---------- Data to use
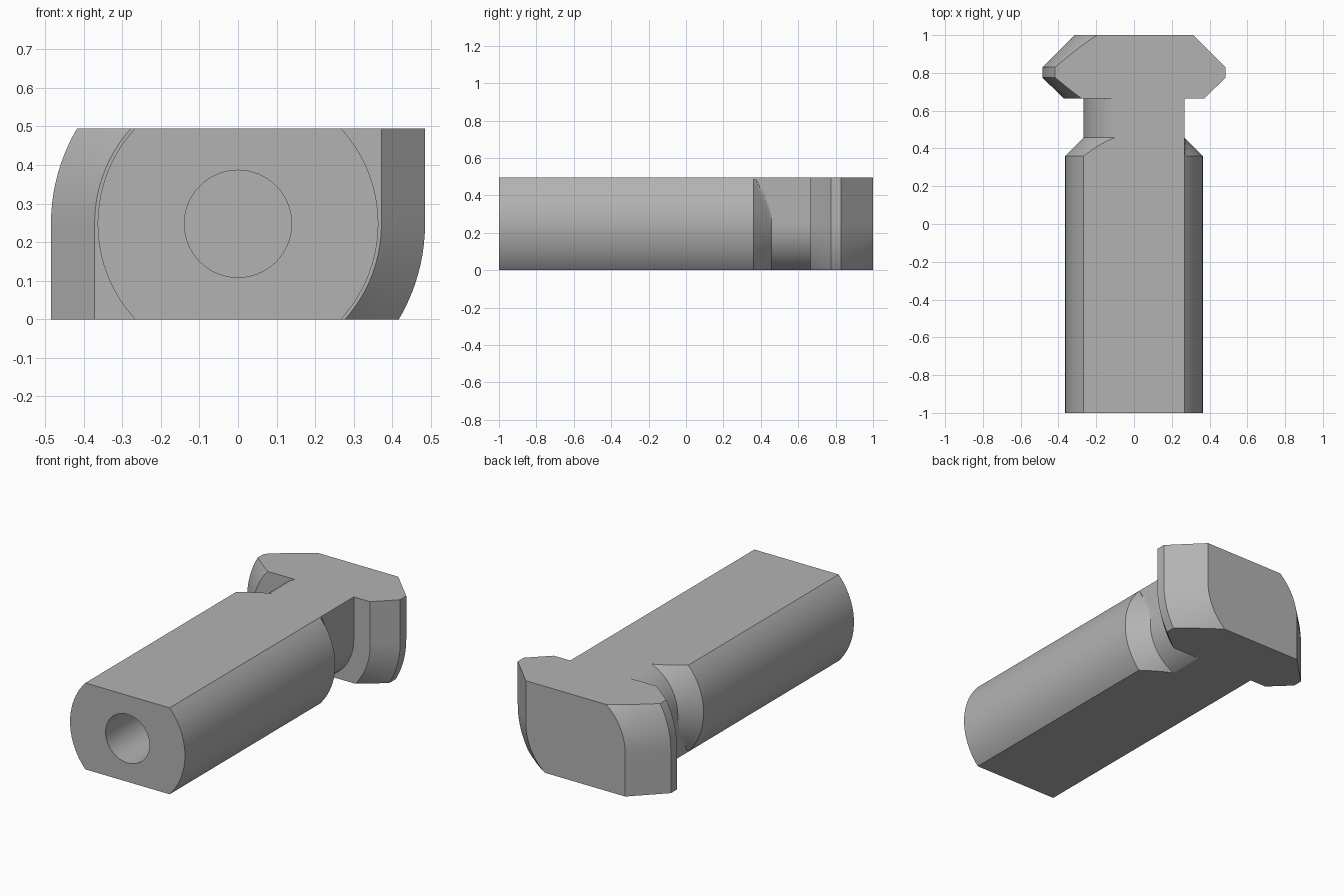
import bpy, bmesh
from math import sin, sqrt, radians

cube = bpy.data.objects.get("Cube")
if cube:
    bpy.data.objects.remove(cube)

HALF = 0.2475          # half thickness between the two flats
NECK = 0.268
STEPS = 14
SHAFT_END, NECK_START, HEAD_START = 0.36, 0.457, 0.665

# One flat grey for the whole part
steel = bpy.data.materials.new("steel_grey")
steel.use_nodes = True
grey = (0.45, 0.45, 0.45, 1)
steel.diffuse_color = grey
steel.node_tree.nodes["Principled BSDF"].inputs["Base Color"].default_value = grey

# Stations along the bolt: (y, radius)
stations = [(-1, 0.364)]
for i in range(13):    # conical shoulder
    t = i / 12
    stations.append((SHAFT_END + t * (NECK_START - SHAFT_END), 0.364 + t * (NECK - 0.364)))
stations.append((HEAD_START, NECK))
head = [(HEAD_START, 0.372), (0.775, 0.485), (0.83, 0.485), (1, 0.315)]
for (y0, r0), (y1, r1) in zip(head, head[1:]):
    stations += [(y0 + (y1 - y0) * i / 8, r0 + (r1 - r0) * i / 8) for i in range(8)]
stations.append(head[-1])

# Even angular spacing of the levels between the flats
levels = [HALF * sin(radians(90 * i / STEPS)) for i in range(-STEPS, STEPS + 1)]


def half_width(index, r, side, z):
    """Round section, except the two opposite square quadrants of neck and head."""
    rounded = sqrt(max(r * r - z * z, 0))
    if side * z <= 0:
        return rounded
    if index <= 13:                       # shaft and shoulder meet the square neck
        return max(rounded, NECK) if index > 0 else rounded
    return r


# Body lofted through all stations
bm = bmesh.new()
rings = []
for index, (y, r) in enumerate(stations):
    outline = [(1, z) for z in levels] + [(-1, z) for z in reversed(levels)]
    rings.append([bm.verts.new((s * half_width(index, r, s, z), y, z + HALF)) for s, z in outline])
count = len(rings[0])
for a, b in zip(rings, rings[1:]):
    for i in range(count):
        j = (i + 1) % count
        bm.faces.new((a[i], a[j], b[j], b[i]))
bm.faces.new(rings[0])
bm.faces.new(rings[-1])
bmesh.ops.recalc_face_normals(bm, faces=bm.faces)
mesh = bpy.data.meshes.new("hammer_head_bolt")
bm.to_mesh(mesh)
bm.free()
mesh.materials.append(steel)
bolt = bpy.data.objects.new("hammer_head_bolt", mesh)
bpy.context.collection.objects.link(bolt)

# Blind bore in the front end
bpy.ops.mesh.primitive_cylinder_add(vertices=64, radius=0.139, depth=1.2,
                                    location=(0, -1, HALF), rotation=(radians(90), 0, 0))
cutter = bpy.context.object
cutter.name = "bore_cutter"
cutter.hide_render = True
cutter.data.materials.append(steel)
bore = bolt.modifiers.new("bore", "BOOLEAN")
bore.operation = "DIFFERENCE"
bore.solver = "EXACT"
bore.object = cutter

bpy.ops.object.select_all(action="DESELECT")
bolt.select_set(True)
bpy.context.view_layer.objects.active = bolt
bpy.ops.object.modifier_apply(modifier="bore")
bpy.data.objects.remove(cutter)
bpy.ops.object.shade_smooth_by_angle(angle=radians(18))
--------------------
> _Problem details_:
Among the lines of the material above, find those with the word "radians". Copy each one.

> _Exercise response_:
from math import sin, sqrt, radians
levels = [HALF * sin(radians(90 * i / STEPS)) for i in range(-STEPS, STEPS + 1)]
                                    location=(0, -1, HALF), rotation=(radians(90), 0, 0))
bpy.ops.object.shade_smooth_by_angle(angle=radians(18))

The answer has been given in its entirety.